Saved entries:
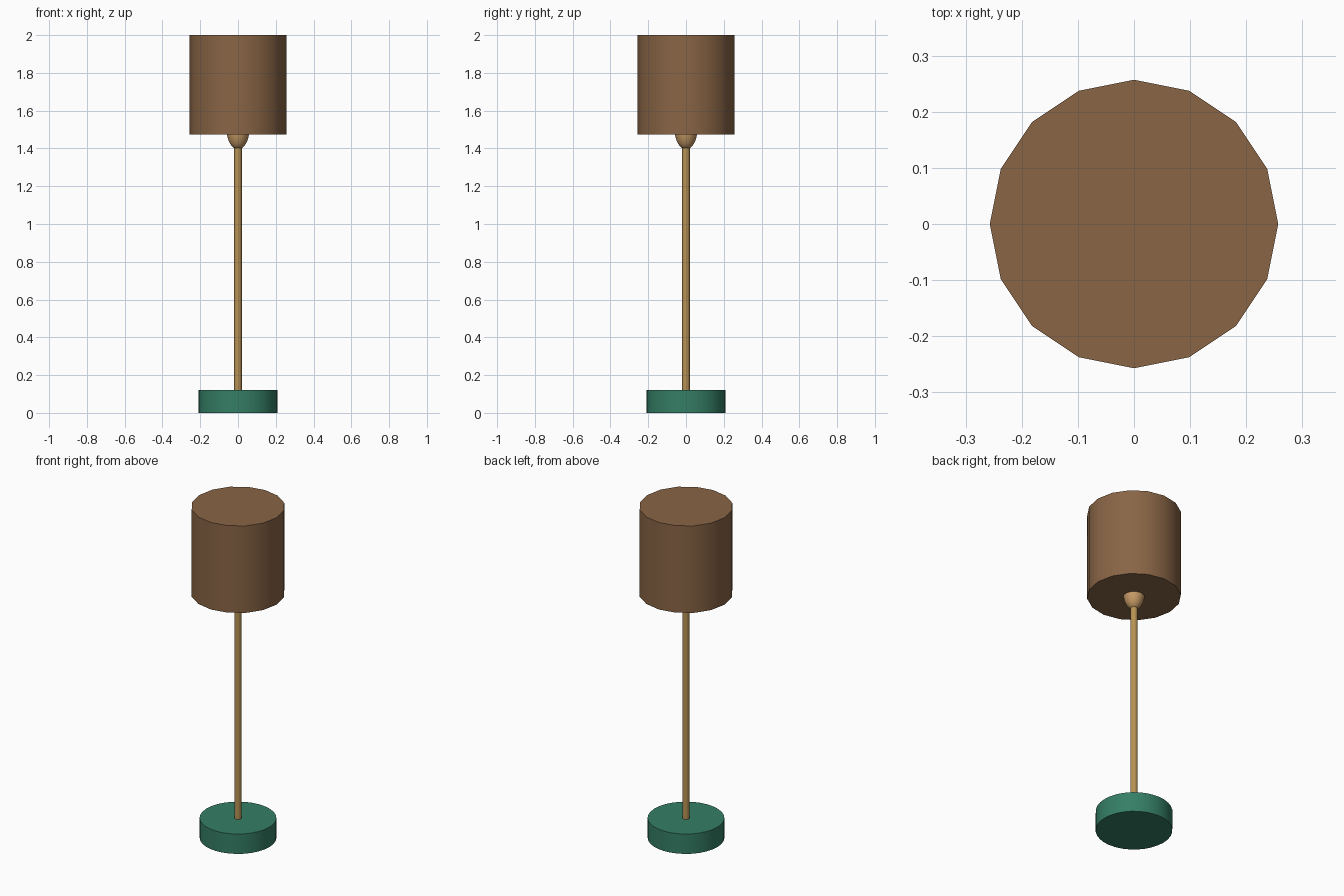
import bpy
import math

cube = bpy.data.objects.get("Cube")
if cube:
    bpy.data.objects.remove(cube, do_unlink=True)


def material(name, rgb):
    mat = bpy.data.materials.new(name)
    mat.use_nodes = True
    color = (*rgb, 1.0)
    mat.diffuse_color = color
    mat.node_tree.nodes["Principled BSDF"].inputs["Base Color"].default_value = color
    return mat


def finish(name, mat):
    obj = bpy.context.object
    obj.name = name
    obj.data.name = name
    obj.data.materials.append(mat)
    bpy.ops.object.shade_smooth_by_angle(angle=math.radians(40))
    return obj


def cylinder(name, sides, radius, bottom, top, mat):
    bpy.ops.mesh.primitive_cylinder_add(
        vertices=sides, radius=radius, depth=top - bottom,
        location=(0, 0, (bottom + top) / 2))
    return finish(name, mat)


brown = material("brown shade", (0.25, 0.13, 0.06))
green = material("green base", (0.035, 0.21, 0.13))
brass = material("brass stem", (0.48, 0.29, 0.09))
amber = material("amber bulb", (0.56, 0.32, 0.13))

# Round foot, slim stem and closed sixteen-sided shade
cylinder("base", 32, 0.21, 0, 0.12, green)
cylinder("stem", 16, 0.02, 0.12, 1.41, brass)
cylinder("shade", 16, 0.257, 1.475, 2, brown)

# Elongated bulb, mostly hidden inside the shade
bpy.ops.mesh.primitive_uv_sphere_add(
    segments=24, ring_count=16, radius=1, location=(0, 0, 1.50))
bulb = bpy.context.object
bulb.scale = (0.06, 0.06, 0.105)
bpy.ops.object.transform_apply(location=False, rotation=False, scale=True)
finish("bulb", amber)
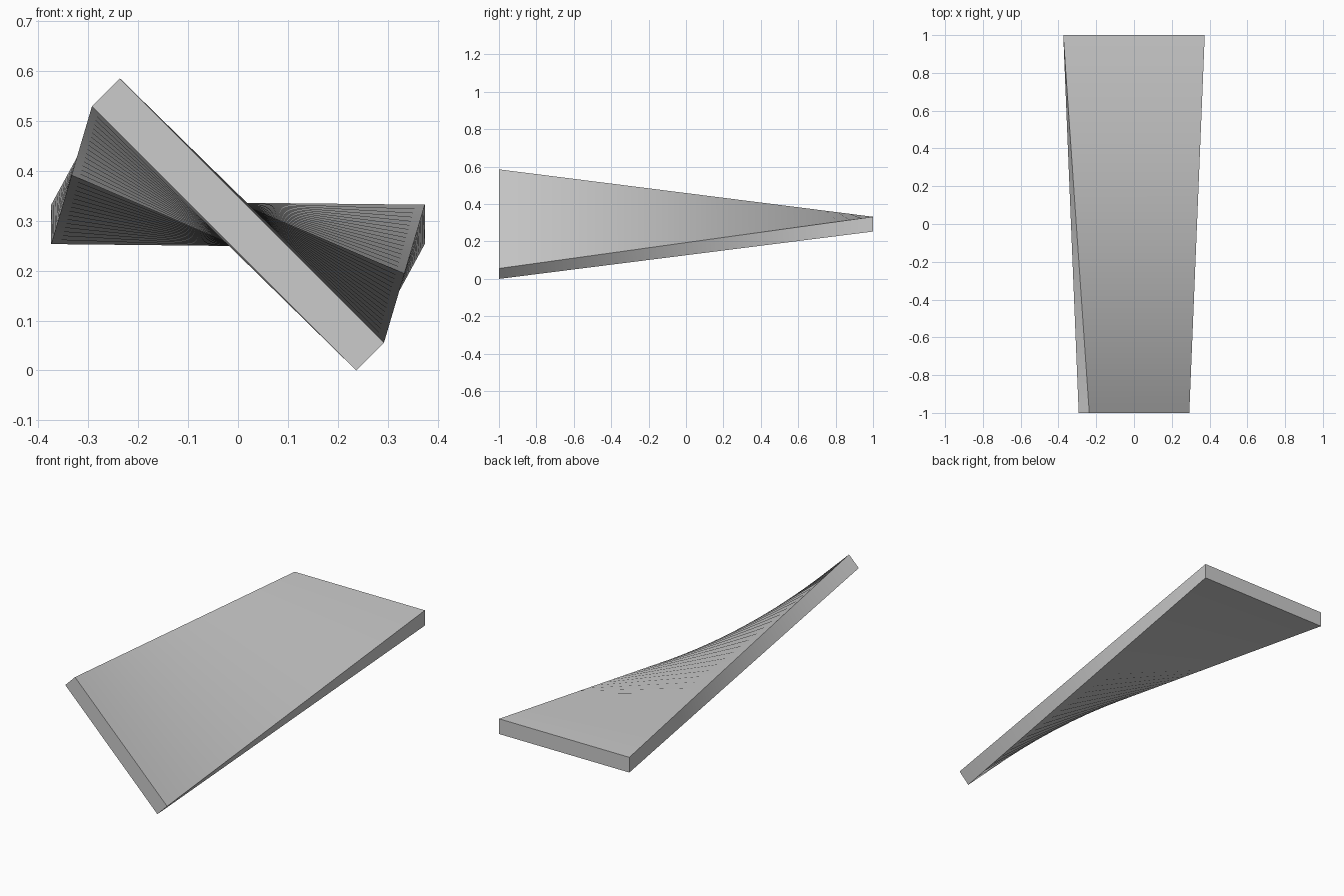
import bpy, bmesh
from math import radians
from mathutils import Matrix

if "Cube" in bpy.data.objects:
    bpy.data.objects.remove(bpy.data.objects["Cube"])

WIDTH, LENGTH, THICK = 0.749, 2.0, 0.079
TWIST = radians(45)
SEGMENTS = 32

# flat plank
bm = bmesh.new()
bmesh.ops.create_cube(bm, size=1.0, matrix=Matrix.Diagonal((WIDTH, LENGTH, THICK, 1)))
lengthwise = [e for e in bm.edges if abs(e.verts[0].co.y - e.verts[1].co.y) > 1]

# turn the front end only, so the long edges stay straight
front = [v for v in bm.verts if v.co.y < 0]
bmesh.ops.rotate(bm, verts=front, cent=(0, 0, 0), matrix=Matrix.Rotation(TWIST, 3, 'Y'))

# cut along the length to form the ruled, twisted faces
bmesh.ops.subdivide_edges(bm, edges=lengthwise, cuts=SEGMENTS - 1, use_grid_fill=True)

# stand on the ground
low = min(v.co.z for v in bm.verts)
bmesh.ops.translate(bm, verts=bm.verts, vec=(0, 0, -low))
bmesh.ops.recalc_face_normals(bm, faces=bm.faces)

mesh = bpy.data.meshes.new("twisted_plank")
bm.to_mesh(mesh)
bm.free()
plank = bpy.data.objects.new("twisted_plank", mesh)
bpy.context.collection.objects.link(plank)
bpy.context.view_layer.objects.active = plank
plank.select_set(True)
bpy.ops.object.shade_smooth_by_angle(angle=radians(30))
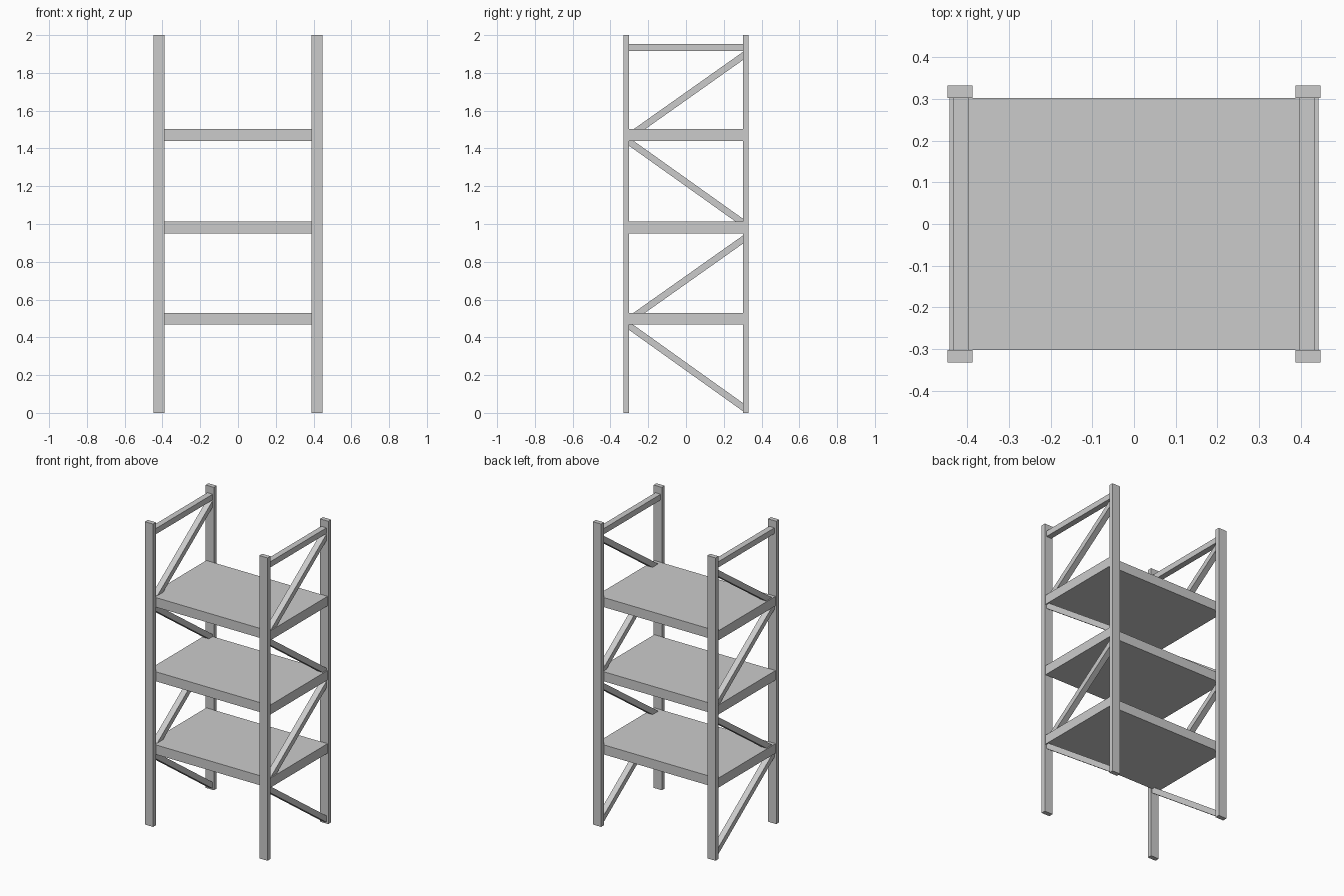
import bpy, bmesh

if "Cube" in bpy.data.objects:
    bpy.data.objects.remove(bpy.data.objects["Cube"])


def box(name, x, y, z):
    """Box from (min, max) pairs on each axis."""
    profile(name, [(y[0], z[0]), (y[1], z[0]), (y[1], z[1]), (y[0], z[1])], x)


def profile(name, pts, x):
    """Extrude a y-z outline between two x positions."""
    bm = bmesh.new()
    face = bm.faces.new([bm.verts.new((x[0], y, z)) for y, z in pts])
    ext = bmesh.ops.extrude_face_region(bm, geom=[face])
    verts = [v for v in ext["geom"] if isinstance(v, bmesh.types.BMVert)]
    bmesh.ops.translate(bm, vec=(x[1] - x[0], 0, 0), verts=verts)
    bmesh.ops.recalc_face_normals(bm, faces=bm.faces)
    mesh = bpy.data.meshes.new(name)
    bm.to_mesh(mesh)
    bm.free()
    obj = bpy.data.objects.new(name, mesh)
    bpy.context.collection.objects.link(obj)


IN = 0.302      # inner face of the posts
OUT = 0.332     # outer face of the posts
HALF = 0.0215   # half vertical thickness of a brace

# Shelves
for label, z in (("lower", 0.467), ("middle", 0.95), ("upper", 1.44)):
    box(label + "_shelf", (-0.443, 0.443), (-IN, IN), (z, z + 0.063))

# Zigzag braces: (centre height at front, centre height at back)
braces = [(0.461, 0.03), (0.491, 0.918), (1.436, 1.006), (1.463, 1.89)]

for side, s in (("left", -1), ("right", 1)):
    post_x = sorted((s * 0.388, s * 0.448))
    bar_x = sorted((s * 0.396, s * 0.435))
    # Upright posts
    box(side + "_front_post", post_x, (-OUT, -IN), (0, 2))
    box(side + "_back_post", post_x, (IN, OUT), (0, 2))
    # Top rail
    box(side + "_top_rail", bar_x, (-IN, IN), (1.915, 1.953))
    # Diagonal braces
    for i, (zf, zb) in enumerate(braces, 1):
        profile(f"{side}_brace_{i}",
                [(-IN, zf - HALF), (IN, zb - HALF), (IN, zb + HALF), (-IN, zf + HALF)],
                bar_x)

▶ _Task objective_
Reproduce only the lines of the records from the start up to and including the line that holds "mat.diffuse_color = color"; do not carry over any picture.

▶ _Exercise answer_
import bpy
import math

cube = bpy.data.objects.get("Cube")
if cube:
    bpy.data.objects.remove(cube, do_unlink=True)


def material(name, rgb):
    mat = bpy.data.materials.new(name)
    mat.use_nodes = True
    color = (*rgb, 1.0)
    mat.diffuse_color = color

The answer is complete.